* **TASK DETAILS**
Give back the entire listing verbatim.

* **RECORD EXTRACTS**
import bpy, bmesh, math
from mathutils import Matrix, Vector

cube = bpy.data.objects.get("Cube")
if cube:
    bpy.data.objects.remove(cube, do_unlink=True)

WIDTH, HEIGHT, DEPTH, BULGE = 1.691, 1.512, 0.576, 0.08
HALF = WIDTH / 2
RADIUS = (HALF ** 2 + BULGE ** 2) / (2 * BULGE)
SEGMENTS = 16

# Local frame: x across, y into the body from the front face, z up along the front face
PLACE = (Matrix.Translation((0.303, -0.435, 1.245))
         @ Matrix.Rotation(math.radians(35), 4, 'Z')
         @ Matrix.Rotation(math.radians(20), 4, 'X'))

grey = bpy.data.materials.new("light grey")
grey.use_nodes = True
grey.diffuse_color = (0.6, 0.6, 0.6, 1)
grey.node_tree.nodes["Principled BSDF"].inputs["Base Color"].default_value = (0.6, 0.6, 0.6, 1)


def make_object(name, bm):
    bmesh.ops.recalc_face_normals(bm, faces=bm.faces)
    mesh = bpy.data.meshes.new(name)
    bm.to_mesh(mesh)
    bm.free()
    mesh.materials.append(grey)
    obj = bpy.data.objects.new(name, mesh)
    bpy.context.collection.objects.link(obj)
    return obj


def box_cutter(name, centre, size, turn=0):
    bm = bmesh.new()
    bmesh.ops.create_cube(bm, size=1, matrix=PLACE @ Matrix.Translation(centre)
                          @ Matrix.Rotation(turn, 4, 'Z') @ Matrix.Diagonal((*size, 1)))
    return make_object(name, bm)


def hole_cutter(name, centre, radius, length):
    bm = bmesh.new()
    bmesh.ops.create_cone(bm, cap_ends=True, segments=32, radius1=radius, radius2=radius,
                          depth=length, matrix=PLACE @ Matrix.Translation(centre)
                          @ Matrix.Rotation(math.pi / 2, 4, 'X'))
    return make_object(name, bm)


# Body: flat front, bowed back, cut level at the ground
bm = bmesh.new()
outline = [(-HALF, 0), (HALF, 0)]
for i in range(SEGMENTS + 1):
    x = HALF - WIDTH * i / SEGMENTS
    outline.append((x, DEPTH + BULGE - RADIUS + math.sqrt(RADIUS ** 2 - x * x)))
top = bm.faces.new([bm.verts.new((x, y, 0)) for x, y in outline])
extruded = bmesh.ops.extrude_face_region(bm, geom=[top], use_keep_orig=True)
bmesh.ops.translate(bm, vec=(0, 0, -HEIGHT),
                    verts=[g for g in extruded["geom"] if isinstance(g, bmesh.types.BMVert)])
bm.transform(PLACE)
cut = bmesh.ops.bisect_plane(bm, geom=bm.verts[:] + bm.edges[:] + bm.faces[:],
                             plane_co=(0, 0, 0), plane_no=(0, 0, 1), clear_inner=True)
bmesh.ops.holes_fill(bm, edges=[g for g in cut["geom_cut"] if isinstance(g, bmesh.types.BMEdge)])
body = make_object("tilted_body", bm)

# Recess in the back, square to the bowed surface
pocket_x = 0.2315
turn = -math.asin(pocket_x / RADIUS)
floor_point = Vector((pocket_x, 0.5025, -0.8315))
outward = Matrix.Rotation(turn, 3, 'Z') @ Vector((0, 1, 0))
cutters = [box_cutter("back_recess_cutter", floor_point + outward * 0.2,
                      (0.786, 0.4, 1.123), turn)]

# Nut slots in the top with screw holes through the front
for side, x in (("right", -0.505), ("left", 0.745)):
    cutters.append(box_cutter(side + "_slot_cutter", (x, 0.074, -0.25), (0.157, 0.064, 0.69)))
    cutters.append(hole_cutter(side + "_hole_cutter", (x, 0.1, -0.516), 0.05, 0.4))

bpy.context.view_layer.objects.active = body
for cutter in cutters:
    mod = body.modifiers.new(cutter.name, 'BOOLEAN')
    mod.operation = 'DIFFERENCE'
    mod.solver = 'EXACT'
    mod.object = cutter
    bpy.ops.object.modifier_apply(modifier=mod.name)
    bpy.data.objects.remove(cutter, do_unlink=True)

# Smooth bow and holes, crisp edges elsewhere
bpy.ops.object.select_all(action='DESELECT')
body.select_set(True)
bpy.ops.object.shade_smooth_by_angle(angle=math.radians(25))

* **EXPECTED OUTPUT**
import bpy, bmesh, math
from mathutils import Matrix, Vector

cube = bpy.data.objects.get("Cube")
if cube:
    bpy.data.objects.remove(cube, do_unlink=True)

WIDTH, HEIGHT, DEPTH, BULGE = 1.691, 1.512, 0.576, 0.08
HALF = WIDTH / 2
RADIUS = (HALF ** 2 + BULGE ** 2) / (2 * BULGE)
SEGMENTS = 16

# Local frame: x across, y into the body from the front face, z up along the front face
PLACE = (Matrix.Translation((0.303, -0.435, 1.245))
         @ Matrix.Rotation(math.radians(35), 4, 'Z')
         @ Matrix.Rotation(math.radians(20), 4, 'X'))

grey = bpy.data.materials.new("light grey")
grey.use_nodes = True
grey.diffuse_color = (0.6, 0.6, 0.6, 1)
grey.node_tree.nodes["Principled BSDF"].inputs["Base Color"].default_value = (0.6, 0.6, 0.6, 1)


def make_object(name, bm):
    bmesh.ops.recalc_face_normals(bm, faces=bm.faces)
    mesh = bpy.data.meshes.new(name)
    bm.to_mesh(mesh)
    bm.free()
    mesh.materials.append(grey)
    obj = bpy.data.objects.new(name, mesh)
    bpy.context.collection.objects.link(obj)
    return obj


def box_cutter(name, centre, size, turn=0):
    bm = bmesh.new()
    bmesh.ops.create_cube(bm, size=1, matrix=PLACE @ Matrix.Translation(centre)
                          @ Matrix.Rotation(turn, 4, 'Z') @ Matrix.Diagonal((*size, 1)))
    return make_object(name, bm)


def hole_cutter(name, centre, radius, length):
    bm = bmesh.new()
    bmesh.ops.create_cone(bm, cap_ends=True, segments=32, radius1=radius, radius2=radius,
                          depth=length, matrix=PLACE @ Matrix.Translation(centre)
                          @ Matrix.Rotation(math.pi / 2, 4, 'X'))
    return make_object(name, bm)


# Body: flat front, bowed back, cut level at the ground
bm = bmesh.new()
outline = [(-HALF, 0), (HALF, 0)]
for i in range(SEGMENTS + 1):
    x = HALF - WIDTH * i / SEGMENTS
    outline.append((x, DEPTH + BULGE - RADIUS + math.sqrt(RADIUS ** 2 - x * x)))
top = bm.faces.new([bm.verts.new((x, y, 0)) for x, y in outline])
extruded = bmesh.ops.extrude_face_region(bm, geom=[top], use_keep_orig=True)
bmesh.ops.translate(bm, vec=(0, 0, -HEIGHT),
                    verts=[g for g in extruded["geom"] if isinstance(g, bmesh.types.BMVert)])
bm.transform(PLACE)
cut = bmesh.ops.bisect_plane(bm, geom=bm.verts[:] + bm.edges[:] + bm.faces[:],
                             plane_co=(0, 0, 0), plane_no=(0, 0, 1), clear_inner=True)
bmesh.ops.holes_fill(bm, edges=[g for g in cut["geom_cut"] if isinstance(g, bmesh.types.BMEdge)])
body = make_object("tilted_body", bm)

# Recess in the back, square to the bowed surface
pocket_x = 0.2315
turn = -math.asin(pocket_x / RADIUS)
floor_point = Vector((pocket_x, 0.5025, -0.8315))
outward = Matrix.Rotation(turn, 3, 'Z') @ Vector((0, 1, 0))
cutters = [box_cutter("back_recess_cutter", floor_point + outward * 0.2,
                      (0.786, 0.4, 1.123), turn)]

# Nut slots in the top with screw holes through the front
for side, x in (("right", -0.505), ("left", 0.745)):
    cutters.append(box_cutter(side + "_slot_cutter", (x, 0.074, -0.25), (0.157, 0.064, 0.69)))
    cutters.append(hole_cutter(side + "_hole_cutter", (x, 0.1, -0.516), 0.05, 0.4))

bpy.context.view_layer.objects.active = body
for cutter in cutters:
    mod = body.modifiers.new(cutter.name, 'BOOLEAN')
    mod.operation = 'DIFFERENCE'
    mod.solver = 'EXACT'
    mod.object = cutter
    bpy.ops.object.modifier_apply(modifier=mod.name)
    bpy.data.objects.remove(cutter, do_unlink=True)

# Smooth bow and holes, crisp edges elsewhere
bpy.ops.object.select_all(action='DESELECT')
body.select_set(True)
bpy.ops.object.shade_smooth_by_angle(angle=math.radians(25))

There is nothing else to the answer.